BRITISH COLUMBIA – As COVID-19 continues, Built Green Canada launches its Communities Program pilot—expanding opportunities for developers focused on creating better, healthier homes and communities. The organization is encouraging developers to participate in trials during this phase, and a project is already enrolled, courtesy of Averton, who has decided to develop Midtown in St. Albert as a sustainable community.
Now more than ever, healthy homes have become a priority, and there is growing awareness that a sustainably built home is a healthier home. Many people are spending more time inside their home as they adjust to other ways of doing business, while social connections are encouraged to occur outside, expanding the focus to the outside of the home and to the health of communities. While the Communities Program was already in development, the pandemic prompted Built Green to ready this as a pilot.

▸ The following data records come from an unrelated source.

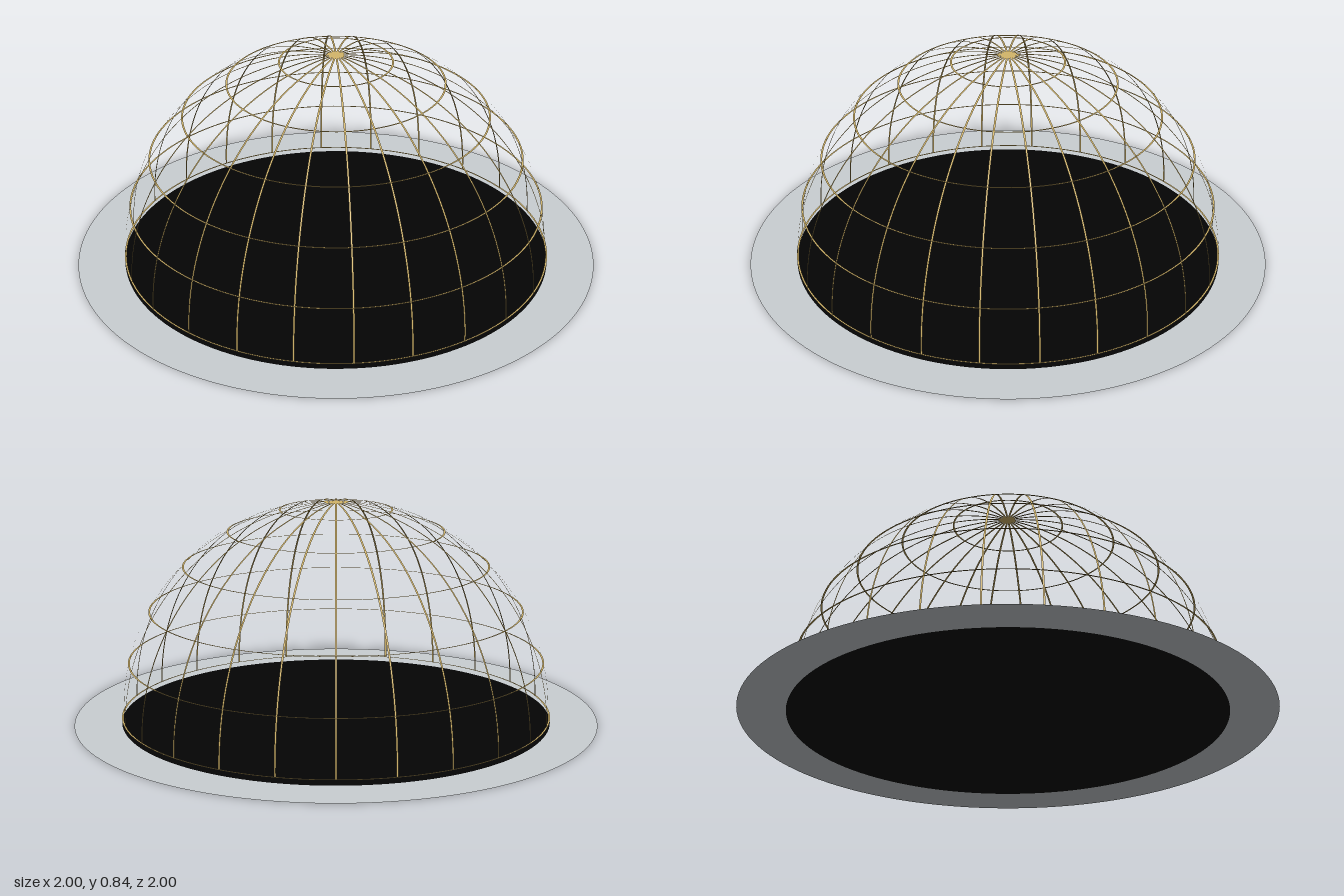
import * as THREE from 'three';

const R = 0.817;     // dome radius
const BASE = 0.02;   // height of the dome's foot
const W = 0.007;     // width of the flat wires
const STEP = Math.PI / 12;

export function createModel() {
  const model = new THREE.Group();
  const material = (name, color) => {
    const m = new THREE.MeshStandardMaterial({ color, side: THREE.DoubleSide });
    m.name = name;
    return m;
  };
  const gold = material('gold', 0xd4b66a);
  const black = material('black', 0x040404);
  const grey = material('grey', 0xcacfd2);

  const add = (name, geometry, mat, y) => {
    const mesh = new THREE.Mesh(geometry, mat);
    mesh.name = name;
    mesh.position.y = y;
    model.add(mesh);
    return mesh;
  };
  const flatRing = (inner, outer) =>
    new THREE.RingGeometry(inner, outer, 128).rotateX(-Math.PI / 2);
  const flatDisc = (r) => new THREE.CircleGeometry(r, 128).rotateX(-Math.PI / 2);

  // Flat ground plate: dark floor with a grey rim
  add('floorDisc', flatDisc(0.82), black, 0);
  add('outerRim', flatRing(0.82, 1), grey, 0);

  // Meridians: ribbons lying on the dome, each running foot to foot
  const arc = new THREE.CylinderGeometry(R, R, W, 96, 1, true, -Math.PI / 2, Math.PI)
    .rotateX(-Math.PI / 2);
  for (let i = 0; i < 12; i++) add('meridian', arc, gold, BASE).rotation.y = i * STEP;

  // Parallels: horizontal flat rings every 15 degrees of latitude
  for (let i = 0; i < 6; i++) {
    const r = R * Math.cos(i * STEP);
    add('parallel', flatRing(r - W / 2, r + W / 2), gold, BASE + R * Math.sin(i * STEP));
  }

  // Small cap where the meridians meet
  add('apexCap', flatDisc(0.026), gold, BASE + R);

  return model;
}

From a building perspective, a community can be defined as a new or existing development addressing the needs of people through diverse infrastructure. The Communities’ program framework takes a holistic approach to development, consistent with Built Green’s other third-party certified programs, and focuses on the optimization of health, resiliency, lifecycle sustainability, new urbanism, greenhouse emissions, green spaces and resource consumption.
“Though we understand the COVID-19 pandemic extends far beyond a health crisis, the trajectory of our communities and economies is difficult to anticipate, recover from and prepare for, should future waves come. What we can expect is a continued emphasis on health and well-being—inside our homes and the communities in which we live”, says Built Green’s CEO Jenifer Christenson. “Meanwhile, economic recovery dominates public discourse.”
Developing sustainable communities sees the convergence of environmental, economical and societal benefits. From an environmental perspective, a sustainable community contributes to climate mitigation and resiliency—a necessary consideration beyond health, as the occurrence of natural disasters continues to increase due to climate change. It also contributes to Canada moving closer to meeting its reduced GHG emission targets in the Paris Agreement.
From an economical and financial perspective, sustainable development results in reduced GHGs, water use, and waste; job creation as well as financial support for those already working in environmental services; and improved potential for development financing.
And from a social perspective, building more sustainable communities may result in quality of life improvements with improved health and well-being. These benefits can be achieved the through the builds in the community, the infrastructure of the community, as well as those living in and visiting the community.
To qualify for the Communities program pilot, the project must consist of three or more buildings, and at least 50 per cent of these structures must contain residential units. The program’s checklist of options considers site location, layout and design, energy systems, water management, materials and waste management, health and wellness, and business practices and innovation.
“Considerable time was spent contemplating how to develop a program that maintains Built Green’s guiding principles—being achievable, practical as well as measurable and verifiable—given community development is inherently complicated, and no two communities are the same,” says Christenson.
“We are focused on understanding our communities, then designing our developments to complement and enhance the lifestyles of our homeowners. Our leadership in community and housing design remains a priority, and enrolling Midtown into Built Green’s Communities program allows us to explore new and innovative ways to push the status quo,” says Paul Lanni, Averton’s President. “The Communities pilot offers the consistency and clarity that Built Green’s other programs have around process, areas of focus and options available. Our commitment to fostering relationships with all stakeholders and partners is supported by our partnership with Built Green.”
Industry input is welcomed during this pilot phase.
Built Green Canada is a national, industry-driven, non-profit organization offering third-party certification programs for those interested in sustainable practices in the residential building sector: programs for Single Family, Single Family Renovations, High Density (including multi-storey, residential tower, and mixed-use), and High Density Renovation projects. Since its inception, builders have completed over 34,175 BUILT GREEN® certified homes represented in Alberta, British Columbia, Saskatchewan, and Ontario—including the units in multi-storey projects, the total is over 38,169 (December 31, 2019).